Such love frees us from fear--the King, who knows us completely, who knows us by name, loves us, sings over us, and delights in us for his glory's sake and for his name's sake! What a king this is! How it should enliven our worship--the King we serve loves us despite ourselves! How it is should enliven our service--what we wouldn't sacrifice for such a King and for such love! In fact, the grace of God should produce hope and joy in our hearts: hope--that earnest expectation that our King will care for us to the end; joy--the strength of God and delight in God that severs the root of sin and frees us to serve him all our days.

So, finally, the Kingdom of God. Because the King, by his Word, bids us to come into his presence and sustains us by his means of grace, and because he showers us with grace upon grace, we are freed to enter into his world as agents of the new creation, signs of what the new heavens and new earth will look like. We are freed to serve in our callings as pointers to the mercies and kindness of God and freed to serve our communities as agents of what God is doing in his world.

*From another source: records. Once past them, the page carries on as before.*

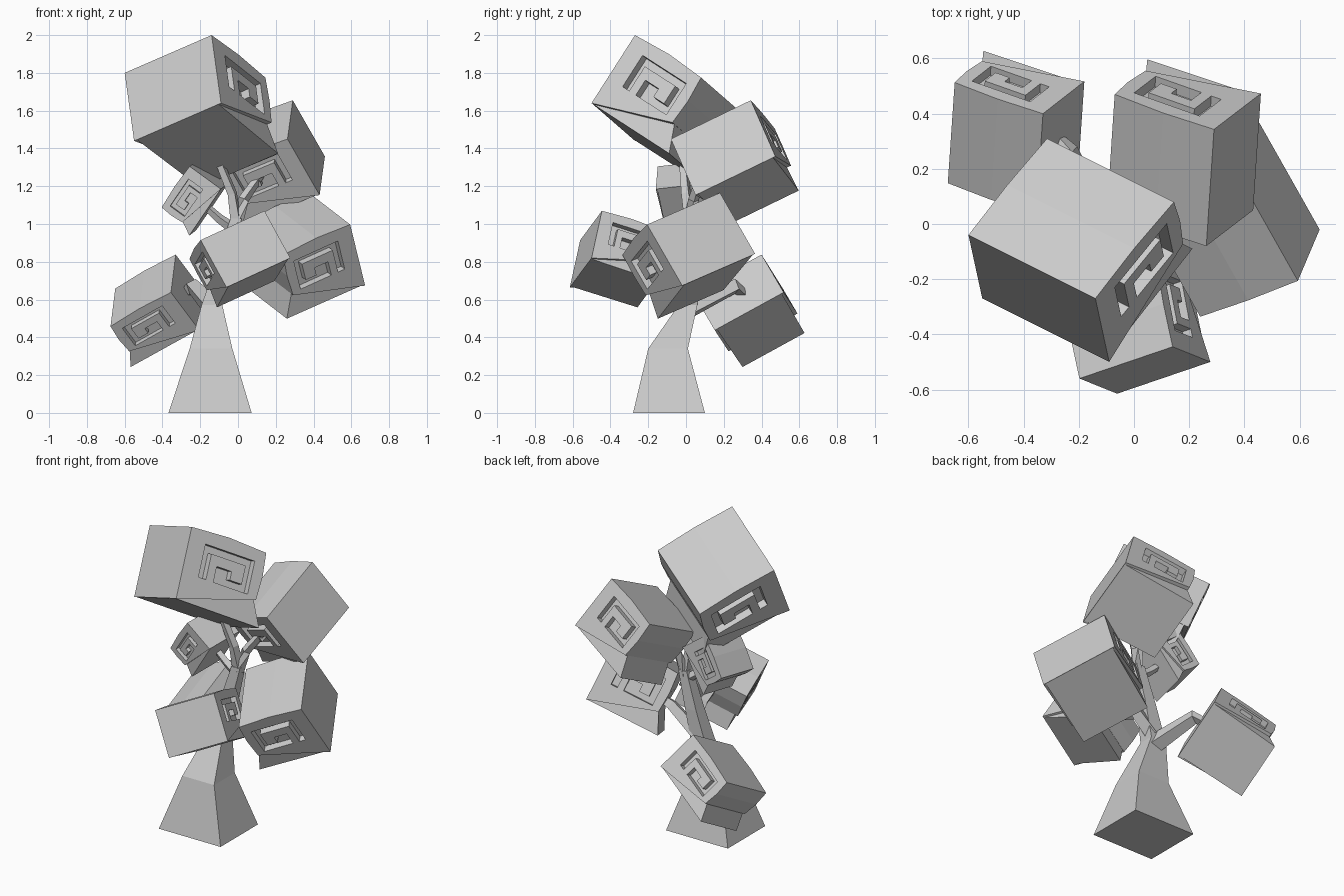
import bpy, bmesh
from mathutils import Vector, Matrix

cube = bpy.data.objects.get("Cube")
if cube:
    bpy.data.objects.remove(cube, do_unlink=True)

grey = bpy.data.materials.new("plain grey")
grey.use_nodes = True
grey.diffuse_color = (0.6, 0.6, 0.6, 1)
grey.node_tree.nodes["Principled BSDF"].inputs["Base Color"].default_value = (0.6, 0.6, 0.6, 1)


def add_object(name, bm):
    bmesh.ops.recalc_face_normals(bm, faces=bm.faces)
    mesh = bpy.data.meshes.new(name)
    bm.to_mesh(mesh)
    bm.free()
    mesh.materials.clear()
    mesh.materials.append(grey)
    obj = bpy.data.objects.new(name, mesh)
    bpy.context.scene.collection.objects.link(obj)
    return obj


def loft(bm, rings):
    """Join a series of vertex rings and cap both ends."""
    n = len(rings[0])
    for r, s in zip(rings, rings[1:]):
        for i in range(n):
            bm.faces.new((r[i], r[(i + 1) % n], s[(i + 1) % n], s[i]))
    bm.faces.new(rings[0])
    bm.faces.new(rings[-1])


def prism(bm, outline, low, high):
    loft(bm, [[bm.verts.new((u, v, t)) for u, v in outline] for t in (low, high)])


# Cross-section of a rolled block with a slanting underside
SECTION = [(0, 0), (.5, -.03), (1, 0), (1.02, .33), (1, .66), (0, 1)]
# Flap under the block: section position and how far its ends are set back
FLAP = [(.01, .998, .03), (.98, .62, .05), (1.14, 1, .05)]
# Spiral groove sunk into both ends
GROOVE = [(.22, .62), (.22, .16), (.88, .16), (.88, .62), (.42, .62), (.42, .4),
          (.62, .4), (.62, .52), (.78, .52), (.78, .26), (.32, .26), (.32, .62)]

bm = bmesh.new()
prism(bm, SECTION, 0, 1)
unit = add_object("unit_block", bm)
bm = bmesh.new()
prism(bm, GROOVE, -.1, .09)
prism(bm, GROOVE, .91, 1.1)
cutter = add_object("groove_cutter", bm)
cutter.hide_render = True
cut = unit.modifiers.new("groove", 'BOOLEAN')
cut.operation = 'DIFFERENCE'
cut.solver = 'EXACT'
cut.object = cutter
bpy.context.view_layer.update()
graph = bpy.context.evaluated_depsgraph_get()
block_mesh = bpy.data.meshes.new_from_object(unit.evaluated_get(graph))
for helper in (unit, cutter):
    bpy.data.objects.remove(helper, do_unlink=True)

# Foliage blocks: corner, width, height and depth vectors
BLOCKS = {
    "top_block": ((-.14, -.27, 2), (.285, .35, -.225), (.05, -.23, -.36), (-.46, .23, -.2)),
    "back_left_block": ((.29, .343, 1.655), (-.36, .127, -.15), (.17, .13, -.297), (-.028, -.423, -.205)),
    "back_right_block": ((-.33, .4, .838), (-.32, .113, -.18), (.15, .117, -.2), (-.025, -.365, -.2)),
    "left_block": ((.594, -.206, .997), (-.354, -.13, -.161), (.079, .186, -.323), (-.218, .386, .168)),
    "front_block": ((.14, -.445, 1.07), (-.059, .309, -.1), (.137, -.055, -.25), (-.338, -.115, -.155)),
    "small_block": ((-.256, -.15, 1.305), (-.148, .04, -.217), (.165, -.01, -.12), (.04, .27, .03)),
}
for name, (corner, width, height, depth) in BLOCKS.items():
    bm = bmesh.new()
    bm.from_mesh(block_mesh)
    loft(bm, [[bm.verts.new((u, v, t)) for u, v, t in FLAP],
              [bm.verts.new((u, v, 1 - t)) for u, v, t in FLAP]])
    frame = Matrix((width, height, depth)).transposed().to_4x4()
    frame.translation = Vector(corner)
    bm.transform(frame)
    add_object(name, bm)
bpy.data.meshes.remove(block_mesh)

# Trunk: square rings given as centre and half sizes
TRUNK = [(-.148, -.09, 0, .22, .19), (-.143, -.095, .34, .113, .105),
         (-.138, .01, .57, .055, .05), (-.075, .02, .8, .04, .04), (-.01, .02, 1.03, .03, .03)]
bm = bmesh.new()
loft(bm, [[bm.verts.new((x + sx * hx, y + sy * hy, z))
           for sx, sy in ((-1, -1), (1, -1), (1, 1), (-1, 1))]
          for x, y, z, hx, hy in TRUNK])
add_object("trunk", bm)


def branch(name, points, start, end):
    """Four-sided tapering branch along a path."""
    points = [Vector(p) for p in points]
    last = len(points) - 1
    bm = bmesh.new()
    rings = []
    for i, p in enumerate(points):
        along = (points[min(i + 1, last)] - points[max(i - 1, 0)]).normalized()
        side = along.cross(Vector((.3, .2, 1))).normalized()
        up = side.cross(along)
        r = start + (end - start) * i / last
        rings.append([bm.verts.new(p + r * d) for d in (side, up, -side, -up)])
    loft(bm, rings)
    add_object(name, bm)


branch("back_right_branch", [(-.13, .01, .55), (-.24, .26, .67), (-.3, .33, .61)], .06, .025)
branch("left_branch", [(-.12, .02, .62), (.08, .03, .78), (.22, .02, .82)], .05, .025)
branch("front_branch", [(-.09, .02, .75), (-.05, -.1, .78), (-.03, -.25, .82)], .04, .025)
branch("top_branch", [(-.01, .02, 1), (-.03, .0, 1.16), (-.12, -.02, 1.38)], .035, .022)
branch("back_left_branch", [(-.01, .02, 1), (.03, .04, 1.13), (.12, .08, 1.26)], .035, .022)
branch("small_branch", [(-.03, .02, .98), (-.1, .02, 1.03), (-.2, .02, 1.12)], .03, .02)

Only as we keep these three linked together--God's Word, grace, and kingdom--will we reflect Jesus' priorities for ministry and sustain the work of God in our generation: by his grace and for his glory!

First Calvin Post

You can read what I have to say about Calvin's Institutes, 2.218-2.2.21, here. I'm posting all this week at Ref21.

Friday, March 06, 2009

Sabbatical Update

Well, I've not gotten very far. Thus far, I have had five dedicated writing days since February 1. I did spend a week doing research last week at Union Theological Seminary in Richmond, Virginia. Right now, For a Continuing Church has most of the first four chapters in draft form now and portions of two others (out of ten chapters). The other projects are yet to be begun.

Part of the problem is that I haven't been home much in February. I went to the Evangelical Seminary Dean's Council in Dallas (where I was elected vice-chair); preached at Independent Presbyterian Church in Memphis; and then went to Richmond. Today, I'm heading to All Souls Presbyterian Church in Champaign, IL.  And in between, I preached at Grace Presbyterian Church in St. Charles, MO, and Covenant Presbyterian Church in St. Louis. So, it has been a busy month. 

Next week, it is my turn at the Ref21 "Blogging the Institutes" site. I had messed up trying to post using the scheduler feature and for a few minutes discovered that my blog posts actually debuted early. Jeremy Smith rescued me and now the posts will appear in their proper order and time.